Compartmental, Selective and Reversible Redox Signalling in Plant Immunity

Supervisors: Dr Steven H. Spoel, Dr David J. Clarke

Project Description:

Plants are continuously exposed to many different disease causing agents, including pathogenic bacteria, fungi, viruses, and herbivorous insects. Each plant cell is thought to be capable of defending itself by launching immune responses that are specific to the intruder encountered. Cellular oxidation-reduction (redox) reactions are intimately associated with the successful mounting of immune responses in all multicellular organisms. Redox reactions are underpinned by the production of different reactive oxygen- and nitrogen-containing molecules that drive the cell’s content and environment into a more oxidized state. Nitric oxide (NO) and hydrogen peroxide (H2O2) play especially important roles in plant immunity as they are capable of post-translationally modifying proteins, which can alter protein function, cellular localization, conformation, and activity.

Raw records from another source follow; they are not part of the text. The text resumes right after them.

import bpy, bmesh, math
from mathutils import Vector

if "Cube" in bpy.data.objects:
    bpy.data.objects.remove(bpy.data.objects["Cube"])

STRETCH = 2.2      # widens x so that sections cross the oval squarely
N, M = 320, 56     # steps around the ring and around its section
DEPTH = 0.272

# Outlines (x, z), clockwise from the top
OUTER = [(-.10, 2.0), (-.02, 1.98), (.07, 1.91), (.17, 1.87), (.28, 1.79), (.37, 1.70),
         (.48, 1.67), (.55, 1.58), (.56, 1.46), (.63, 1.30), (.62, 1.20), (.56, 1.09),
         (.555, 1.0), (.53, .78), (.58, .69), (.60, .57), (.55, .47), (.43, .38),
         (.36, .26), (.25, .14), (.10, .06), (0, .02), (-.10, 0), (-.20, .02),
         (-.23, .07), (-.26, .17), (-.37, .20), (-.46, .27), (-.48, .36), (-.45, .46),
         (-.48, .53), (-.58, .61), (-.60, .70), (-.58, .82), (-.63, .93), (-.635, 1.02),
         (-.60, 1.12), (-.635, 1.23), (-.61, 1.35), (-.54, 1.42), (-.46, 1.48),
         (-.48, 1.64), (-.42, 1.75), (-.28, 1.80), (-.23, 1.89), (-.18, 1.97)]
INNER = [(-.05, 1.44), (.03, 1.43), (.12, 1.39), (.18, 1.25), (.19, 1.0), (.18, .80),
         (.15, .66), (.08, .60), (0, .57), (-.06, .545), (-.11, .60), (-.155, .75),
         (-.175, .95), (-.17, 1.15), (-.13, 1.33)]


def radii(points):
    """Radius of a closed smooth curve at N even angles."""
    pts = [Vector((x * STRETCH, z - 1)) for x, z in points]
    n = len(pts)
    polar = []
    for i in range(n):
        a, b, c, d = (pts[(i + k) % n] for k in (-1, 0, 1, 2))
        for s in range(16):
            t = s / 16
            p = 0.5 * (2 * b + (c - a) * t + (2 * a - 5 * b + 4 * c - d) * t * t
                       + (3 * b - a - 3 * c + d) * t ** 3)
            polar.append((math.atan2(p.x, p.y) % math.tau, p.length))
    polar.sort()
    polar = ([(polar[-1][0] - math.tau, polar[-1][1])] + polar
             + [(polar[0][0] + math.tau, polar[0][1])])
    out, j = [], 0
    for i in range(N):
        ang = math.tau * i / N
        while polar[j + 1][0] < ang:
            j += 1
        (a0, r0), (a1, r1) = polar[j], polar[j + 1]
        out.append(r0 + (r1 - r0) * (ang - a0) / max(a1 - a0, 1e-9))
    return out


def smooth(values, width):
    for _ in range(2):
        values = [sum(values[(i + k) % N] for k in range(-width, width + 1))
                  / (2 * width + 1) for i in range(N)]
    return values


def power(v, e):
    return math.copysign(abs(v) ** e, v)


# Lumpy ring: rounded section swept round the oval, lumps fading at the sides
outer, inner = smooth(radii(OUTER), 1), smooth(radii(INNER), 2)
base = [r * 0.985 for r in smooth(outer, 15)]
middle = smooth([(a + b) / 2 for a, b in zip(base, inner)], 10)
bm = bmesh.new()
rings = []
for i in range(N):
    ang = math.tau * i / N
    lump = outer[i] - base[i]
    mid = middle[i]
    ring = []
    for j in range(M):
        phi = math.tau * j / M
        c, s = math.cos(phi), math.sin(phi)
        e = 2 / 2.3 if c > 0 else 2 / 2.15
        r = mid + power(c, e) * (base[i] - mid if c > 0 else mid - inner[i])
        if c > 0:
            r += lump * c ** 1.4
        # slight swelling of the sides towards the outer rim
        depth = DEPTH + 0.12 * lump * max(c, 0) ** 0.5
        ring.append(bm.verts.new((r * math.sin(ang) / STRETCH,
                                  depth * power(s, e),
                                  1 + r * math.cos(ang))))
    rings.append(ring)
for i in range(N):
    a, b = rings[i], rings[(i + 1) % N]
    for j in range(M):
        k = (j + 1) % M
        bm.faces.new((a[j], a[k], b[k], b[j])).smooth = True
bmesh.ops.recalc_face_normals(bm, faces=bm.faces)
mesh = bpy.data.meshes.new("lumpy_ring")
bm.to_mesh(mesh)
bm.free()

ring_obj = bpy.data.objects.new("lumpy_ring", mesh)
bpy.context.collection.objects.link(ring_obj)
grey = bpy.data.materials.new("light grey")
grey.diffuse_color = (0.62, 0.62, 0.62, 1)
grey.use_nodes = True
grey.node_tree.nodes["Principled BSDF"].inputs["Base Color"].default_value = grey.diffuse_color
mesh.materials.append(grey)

Despite the importance of redox homeostasis to developmental and stress responses, it has not yet been fully exploited as a trait in crop improvement strategies. This is predominantly due to the belief that perturbation of redox signalling leads to many undesired pleiotropic effects. Our findings, however, demonstrate that redox signalling is separable into specific branches that are controlled by members of the evolutionary conserved Thioredoxin (TRX) family [ref. 1, 2]. Plant genomes encode for dozens of TRX enzymes, suggesting numerous different redox signalling branches could exist. Thus, understanding how TRX enzymes control distinct redox signalling branches will allow their exploitation as redox-based traits for crop improvement [ref. 3].

In this PhD project you will engage in innovative genomic and proteomic strategies to dissect specific redox signalling branches regulated by different TRX enzymes. Moreover, you will investigate the selective substrate repertoires of TRX enzymes and assess how oxidation/reduction affects substrate activity. This will generate an in depth understanding of how signalling by reversibly oxidised proteins is controlled and employed by the plant cell to establish effective immune responses.

1. Kneeshaw S, Gelineau S, Tada Y, Loake GJ, Spoel SH (2014) Selective protein denitrosylase activity of Thioredoxin-h5 modulates plant immunity. MOLECULAR CELL 56: 153-162.

2. Kneeshaw S, Keyania R, Delorme-Hinoux V, Imrie L, Loake GJ, Le Bihan T, Reichheld J-P, Spoel SH (2017) Nucleoredoxin Guards against Oxidative Stress by Protecting Antioxidant Enzymes. PROC. NATL. ACAD. SCI. USA (PNAS) 114: 8414-8419.

3. Mata-Pérez C, Spoel SH (2018) Thioredoxin-mediated redox signalling in plant immunity. PLANT SCIENCE in press (doi: 10.1016/j.plantsci.2018.05.001).

If you wish to apply for this project, please go to this link.